WHAT YOU SHOULD DO: Give again, word for word, every line below from the one that has "(.205, .25), (.18, .45)]" through the one that has "z = 0.9 + 1.2 * i / 24", both included, and no others.
EXERCISE DATA Block Start
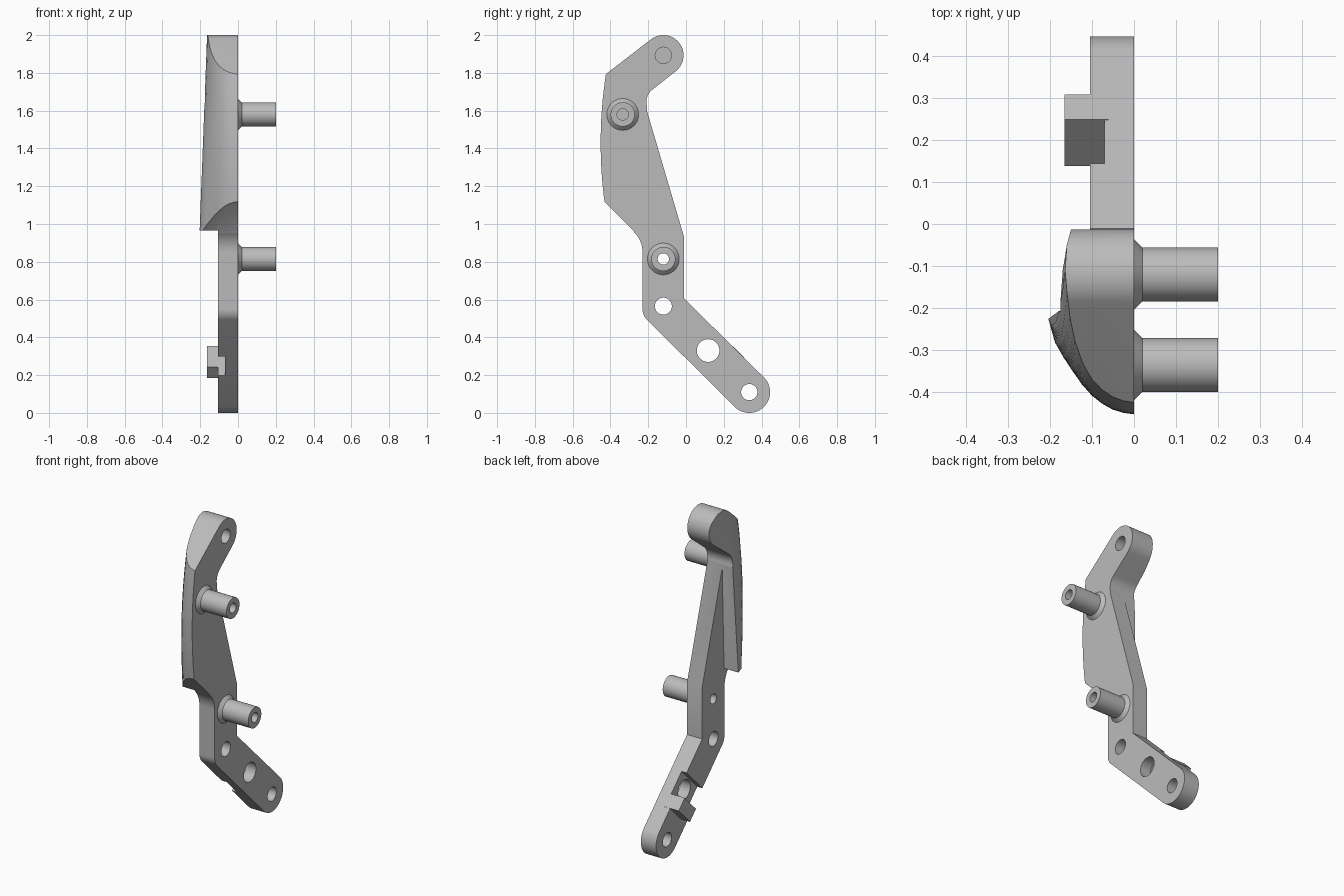
import bpy, bmesh, math
from math import sin, cos, pi, radians

cube = bpy.data.objects.get("Cube")
if cube:
    bpy.data.objects.remove(cube, do_unlink=True)

grey = bpy.data.materials.new("satin grey")
grey.use_nodes = True
grey.diffuse_color = (0.5, 0.5, 0.5, 1)
grey.node_tree.nodes["Principled BSDF"].inputs["Base Color"].default_value = (0.5, 0.5, 0.5, 1)


def finish(name, bm):
    bmesh.ops.recalc_face_normals(bm, faces=bm.faces)
    mesh = bpy.data.meshes.new(name)
    bm.to_mesh(mesh)
    bm.free()
    mesh.materials.append(grey)
    ob = bpy.data.objects.new(name, mesh)
    bpy.context.collection.objects.link(ob)
    return ob


def loft(name, rings, closed=False):
    """Skin rings of points; cap the ends, or join last ring to first."""
    bm = bmesh.new()
    rows = [[bm.verts.new(p) for p in ring] for ring in rings]
    n = len(rows[0])
    pairs = list(zip(rows, rows[1:])) + ([(rows[-1], rows[0])] if closed else [])
    for a, b in pairs:
        for i in range(n):
            j = (i + 1) % n
            bm.faces.new((a[i], a[j], b[j], b[i]))
    if not closed:
        bm.faces.new(rows[0])
        bm.faces.new(rows[-1])
    return finish(name, bm)


def slab(name, profile, x0, x1):
    return loft(name, [[(x, y, z) for y, z in profile] for x in (x0, x1)])


def arc(y, z, r, a0, a1, n=20):
    angles = [radians(a0 + (a1 - a0) * i / n) for i in range(n + 1)]
    return [(y + r * cos(a), z + r * sin(a)) for a in angles]


def boolean(ob, tool, operation):
    mod = ob.modifiers.new("cut", "BOOLEAN")
    mod.operation, mod.object, mod.solver = operation, tool, "EXACT"
    bpy.ops.object.select_all(action="DESELECT")
    bpy.context.view_layer.objects.active = ob
    ob.select_set(True)
    bpy.ops.object.modifier_apply(modifier=mod.name)
    bpy.data.objects.remove(tool, do_unlink=True)


def smooth(ob):
    bpy.ops.object.select_all(action="DESELECT")
    bpy.context.view_layer.objects.active = ob
    ob.select_set(True)
    bpy.ops.object.shade_smooth_by_angle(angle=radians(25))


def drill(ob, y, z, r, x0, x1):
    boolean(ob, slab("drill", arc(y, z, r, 0, 352.5, 47), x0, x1), "DIFFERENCE")


def across(s0, s1, d0, d1):
    """Rectangle aligned with the sloping arm: s = y + z, d = z - y."""
    return [((s - d) / 2, (s + d) / 2)
            for s, d in ((s0, d0), (s1, d0), (s1, d1), (s0, d1))]


# Thick upper body: side profile with round head and concave neck
neck = arc(-0.125, 1.645, 0.085, 125, 197, 10)
upper = (arc(-0.12, 1.893, 0.107, 128, -52, 32) + neck
         + [(-0.207, 1.60), (-0.225, 0.965), (-0.278, 0.965), (-0.5, 1.187), (-0.5, 1.735)])
body = slab("lever_body", upper, -0.3, 0)

# Domed outer skin, lofted upward between a lower and an upper section
lower_skin = [(0, 0), (.025, .003), (.05, .01), (.075, .023), (.1, .04), (.125, .06),
              (.15, .085), (.172, .108), (.19, .133), (.203, .18), (.205, .25), (.18, .45)]
upper_skin = [(0, 0), (.025, .004), (.05, .012), (.075, .027), (.1, .05), (.122, .085),
              (.14, .13), (.152, .175), (.16, .22), (.165, .27), (.16, .34), (.138, .43)]
rings = []
for i in range(25):
    z = 0.9 + 1.2 * i / 24
    t = (z - 0.965) / 1.0
    front = -0.452 + 0.21 * (z - 1.43) ** 2
    ring = [(-(a + (c - a) * t), front + b + (d - b) * t, z)
            for (a, b), (c, d) in zip(lower_skin, upper_skin)]
    rings.append([(0.1, front, z)] + ring + [(ring[-1][0], 0.3, z), (0.1, 0.3, z)])
boolean(body, loft("skin_cutter", rings), "INTERSECT")

# Thin plate: spine, elbow and sloping arm with a round end
plate_profile = ([(-0.207, 1.60), (-0.01, 0.93), (-0.01, 0.606)]
                 + arc(0.335, 0.11, 0.11, 45, -135, 32)
                 + arc(-0.15, 0.55, 0.08, 225, 180, 8)
                 + arc(-0.38, 0.85, 0.15, 0, 45, 10)
                 + [(-0.278, 0.965), (-0.25, 1.1), (-0.215, 1.6)])
plate = slab("plate", plate_profile, -0.105, 0)

# Cross slot around the middle hole, with a stop block beside it
boolean(plate, slab("slot", across(0.2, 0.7, 0.105, 0.31), -0.3, -0.07), "DIFFERENCE")
boolean(plate, slab("stop_block", across(0.38, 0.602, -0.012, 0.105), -0.165, -0.06), "UNION")
boolean(body, plate, "UNION")

# Holes: three through the arm, one through the lower pin, one blind in the head
for y, z, r in ((-0.12, 0.565, 0.045), (0.117, 0.33, 0.06),
                (0.335, 0.11, 0.043), (-0.12, 0.815, 0.03)):
    drill(body, y, z, r, -0.4, 0.1)
drill(body, -0.12, 1.893, 0.043, -0.08, 0.1)
smooth(body)

# Hollow pins with flared feet
for name, y, z in (("upper_pin", -0.335, 1.58), ("lower_pin", -0.12, 0.815)):
    section = [(0, 0.03), (0, 0.084), (0.02, 0.064), (0.2, 0.064), (0.2, 0.03)]
    turns = [2 * pi * k / 48 for k in range(48)]
    smooth(loft(name, [[(x, y + r * cos(a), z + r * sin(a)) for x, r in section]
                       for a in turns], closed=True))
EXERCISE DATA Block End
RESPONSE BOX:
              (.15, .085), (.172, .108), (.19, .133), (.203, .18), (.205, .25), (.18, .45)]
upper_skin = [(0, 0), (.025, .004), (.05, .012), (.075, .027), (.1, .05), (.122, .085),
              (.14, .13), (.152, .175), (.16, .22), (.165, .27), (.16, .34), (.138, .43)]
rings = []
for i in range(25):
    z = 0.9 + 1.2 * i / 24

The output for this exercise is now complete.